# [Exercise requirements]
Repeat verbatim, and only, the lines of the data below, beginning at the line that contains "for i in range(len(xs)" and stopping after the line that contains "base = bm.faces[:]".

════════════════════

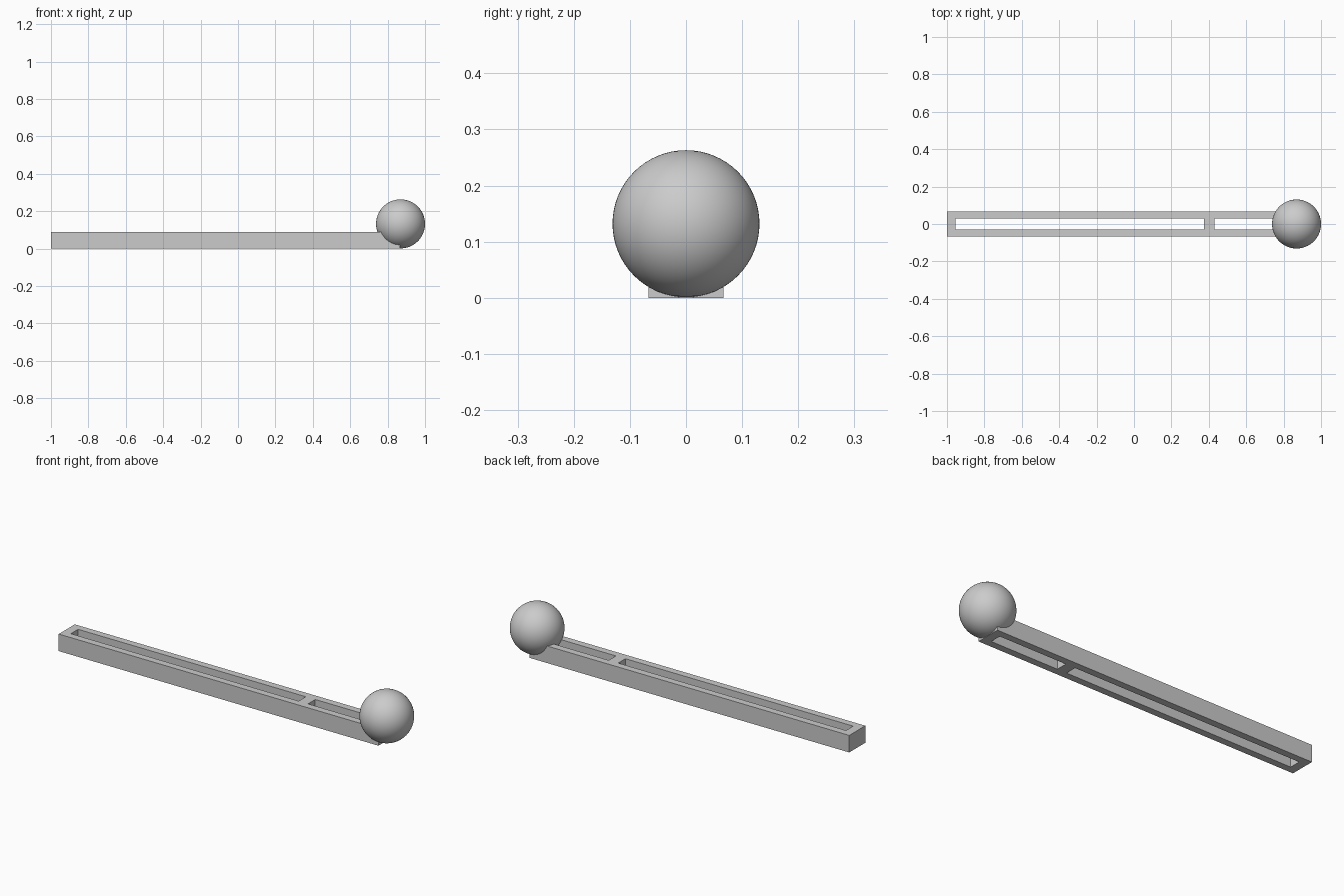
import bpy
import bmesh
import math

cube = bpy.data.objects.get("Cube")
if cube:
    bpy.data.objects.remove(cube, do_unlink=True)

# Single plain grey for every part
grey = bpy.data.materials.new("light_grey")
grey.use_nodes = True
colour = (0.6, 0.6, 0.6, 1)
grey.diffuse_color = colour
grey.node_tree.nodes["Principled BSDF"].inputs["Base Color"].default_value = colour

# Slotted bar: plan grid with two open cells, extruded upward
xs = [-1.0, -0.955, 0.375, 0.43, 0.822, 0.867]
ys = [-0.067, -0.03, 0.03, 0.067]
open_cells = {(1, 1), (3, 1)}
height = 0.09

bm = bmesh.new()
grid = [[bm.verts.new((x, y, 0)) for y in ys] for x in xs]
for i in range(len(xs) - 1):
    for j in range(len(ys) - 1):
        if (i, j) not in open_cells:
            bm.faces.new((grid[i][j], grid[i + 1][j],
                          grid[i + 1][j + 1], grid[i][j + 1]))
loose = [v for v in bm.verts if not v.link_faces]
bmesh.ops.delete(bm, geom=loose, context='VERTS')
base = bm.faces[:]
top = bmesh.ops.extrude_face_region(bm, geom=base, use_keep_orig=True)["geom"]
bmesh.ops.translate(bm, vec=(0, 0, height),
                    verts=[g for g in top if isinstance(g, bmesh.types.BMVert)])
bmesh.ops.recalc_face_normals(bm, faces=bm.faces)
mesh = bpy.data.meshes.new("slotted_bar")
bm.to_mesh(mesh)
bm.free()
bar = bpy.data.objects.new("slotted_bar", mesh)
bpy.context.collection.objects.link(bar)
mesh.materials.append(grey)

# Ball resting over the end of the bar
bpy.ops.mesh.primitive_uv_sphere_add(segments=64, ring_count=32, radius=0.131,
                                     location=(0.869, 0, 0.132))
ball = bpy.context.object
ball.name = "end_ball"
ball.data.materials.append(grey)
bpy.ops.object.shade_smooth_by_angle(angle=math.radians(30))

════════════════════

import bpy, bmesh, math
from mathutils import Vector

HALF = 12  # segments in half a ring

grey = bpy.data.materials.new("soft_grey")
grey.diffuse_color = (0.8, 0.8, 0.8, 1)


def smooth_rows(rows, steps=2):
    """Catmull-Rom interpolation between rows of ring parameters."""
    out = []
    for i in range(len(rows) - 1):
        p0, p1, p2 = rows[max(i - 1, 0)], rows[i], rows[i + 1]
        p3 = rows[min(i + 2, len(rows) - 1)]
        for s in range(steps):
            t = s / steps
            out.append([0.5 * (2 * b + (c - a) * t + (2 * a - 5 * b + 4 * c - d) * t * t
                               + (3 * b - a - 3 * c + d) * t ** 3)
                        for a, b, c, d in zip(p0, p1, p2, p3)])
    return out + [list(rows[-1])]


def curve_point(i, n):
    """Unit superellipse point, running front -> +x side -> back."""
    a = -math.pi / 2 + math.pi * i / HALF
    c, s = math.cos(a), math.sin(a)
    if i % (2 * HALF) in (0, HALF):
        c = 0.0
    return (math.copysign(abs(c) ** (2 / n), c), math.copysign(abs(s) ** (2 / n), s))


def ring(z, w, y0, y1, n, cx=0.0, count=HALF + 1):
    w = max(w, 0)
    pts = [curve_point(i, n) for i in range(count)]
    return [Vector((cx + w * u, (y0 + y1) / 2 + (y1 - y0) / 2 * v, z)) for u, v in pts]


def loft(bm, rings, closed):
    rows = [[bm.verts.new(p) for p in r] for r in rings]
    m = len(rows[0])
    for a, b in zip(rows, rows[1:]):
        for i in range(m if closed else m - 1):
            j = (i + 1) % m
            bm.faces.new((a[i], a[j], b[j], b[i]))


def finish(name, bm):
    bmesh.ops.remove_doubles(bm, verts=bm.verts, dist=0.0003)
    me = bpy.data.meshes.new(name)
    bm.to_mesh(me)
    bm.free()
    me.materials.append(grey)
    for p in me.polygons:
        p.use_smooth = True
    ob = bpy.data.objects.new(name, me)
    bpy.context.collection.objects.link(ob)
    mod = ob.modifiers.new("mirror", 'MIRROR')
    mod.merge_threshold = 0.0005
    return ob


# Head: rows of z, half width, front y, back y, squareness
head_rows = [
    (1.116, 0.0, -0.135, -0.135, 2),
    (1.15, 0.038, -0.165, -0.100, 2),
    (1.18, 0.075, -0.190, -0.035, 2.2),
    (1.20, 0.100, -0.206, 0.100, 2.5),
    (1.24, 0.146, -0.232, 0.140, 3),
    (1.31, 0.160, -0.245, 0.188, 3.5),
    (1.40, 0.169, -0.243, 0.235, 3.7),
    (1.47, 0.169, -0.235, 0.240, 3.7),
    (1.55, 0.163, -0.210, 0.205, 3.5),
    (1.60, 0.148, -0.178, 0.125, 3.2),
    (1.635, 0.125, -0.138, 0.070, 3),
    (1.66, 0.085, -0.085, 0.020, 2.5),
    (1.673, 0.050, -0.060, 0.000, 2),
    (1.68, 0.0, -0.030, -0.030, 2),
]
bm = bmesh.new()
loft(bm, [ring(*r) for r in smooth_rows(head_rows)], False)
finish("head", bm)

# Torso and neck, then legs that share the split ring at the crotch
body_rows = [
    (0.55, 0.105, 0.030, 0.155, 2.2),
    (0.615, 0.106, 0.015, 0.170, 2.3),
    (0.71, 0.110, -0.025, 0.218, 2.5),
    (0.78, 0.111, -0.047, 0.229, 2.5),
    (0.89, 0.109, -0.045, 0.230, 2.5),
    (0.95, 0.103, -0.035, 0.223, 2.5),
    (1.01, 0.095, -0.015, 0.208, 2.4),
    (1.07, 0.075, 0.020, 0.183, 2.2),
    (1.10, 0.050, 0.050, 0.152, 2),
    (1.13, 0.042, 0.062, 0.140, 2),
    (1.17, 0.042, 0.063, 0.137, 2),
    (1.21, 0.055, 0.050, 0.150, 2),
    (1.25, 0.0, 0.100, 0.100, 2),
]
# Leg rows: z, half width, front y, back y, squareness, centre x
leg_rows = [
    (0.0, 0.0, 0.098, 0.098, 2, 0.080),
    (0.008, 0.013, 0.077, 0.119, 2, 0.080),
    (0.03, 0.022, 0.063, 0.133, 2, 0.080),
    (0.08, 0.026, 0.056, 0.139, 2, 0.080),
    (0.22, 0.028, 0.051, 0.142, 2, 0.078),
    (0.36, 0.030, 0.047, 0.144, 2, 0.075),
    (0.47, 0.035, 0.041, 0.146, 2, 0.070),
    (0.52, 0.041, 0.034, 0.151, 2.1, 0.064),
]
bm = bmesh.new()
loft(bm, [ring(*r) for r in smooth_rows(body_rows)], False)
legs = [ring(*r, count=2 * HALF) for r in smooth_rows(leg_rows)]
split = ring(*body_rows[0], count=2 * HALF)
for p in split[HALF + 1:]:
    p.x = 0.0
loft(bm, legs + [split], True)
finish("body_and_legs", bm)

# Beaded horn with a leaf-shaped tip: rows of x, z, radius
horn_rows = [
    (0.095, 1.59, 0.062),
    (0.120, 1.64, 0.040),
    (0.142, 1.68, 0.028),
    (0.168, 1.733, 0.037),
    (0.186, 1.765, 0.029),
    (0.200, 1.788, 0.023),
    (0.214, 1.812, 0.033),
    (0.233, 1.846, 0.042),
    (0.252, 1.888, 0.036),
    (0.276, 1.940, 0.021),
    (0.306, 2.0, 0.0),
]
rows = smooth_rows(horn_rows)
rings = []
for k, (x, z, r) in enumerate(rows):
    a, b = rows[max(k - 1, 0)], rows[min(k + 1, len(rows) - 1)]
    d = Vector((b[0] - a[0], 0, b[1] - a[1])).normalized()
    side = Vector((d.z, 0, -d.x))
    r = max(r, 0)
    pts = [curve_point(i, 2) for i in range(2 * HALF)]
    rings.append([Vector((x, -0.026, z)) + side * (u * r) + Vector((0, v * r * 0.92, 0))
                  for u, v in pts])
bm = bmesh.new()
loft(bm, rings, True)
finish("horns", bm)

════════════════════

# [Task answer]
for i in range(len(xs) - 1):
    for j in range(len(ys) - 1):
        if (i, j) not in open_cells:
            bm.faces.new((grid[i][j], grid[i + 1][j],
                          grid[i + 1][j + 1], grid[i][j + 1]))
loose = [v for v in bm.verts if not v.link_faces]
bmesh.ops.delete(bm, geom=loose, context='VERTS')
base = bm.faces[:]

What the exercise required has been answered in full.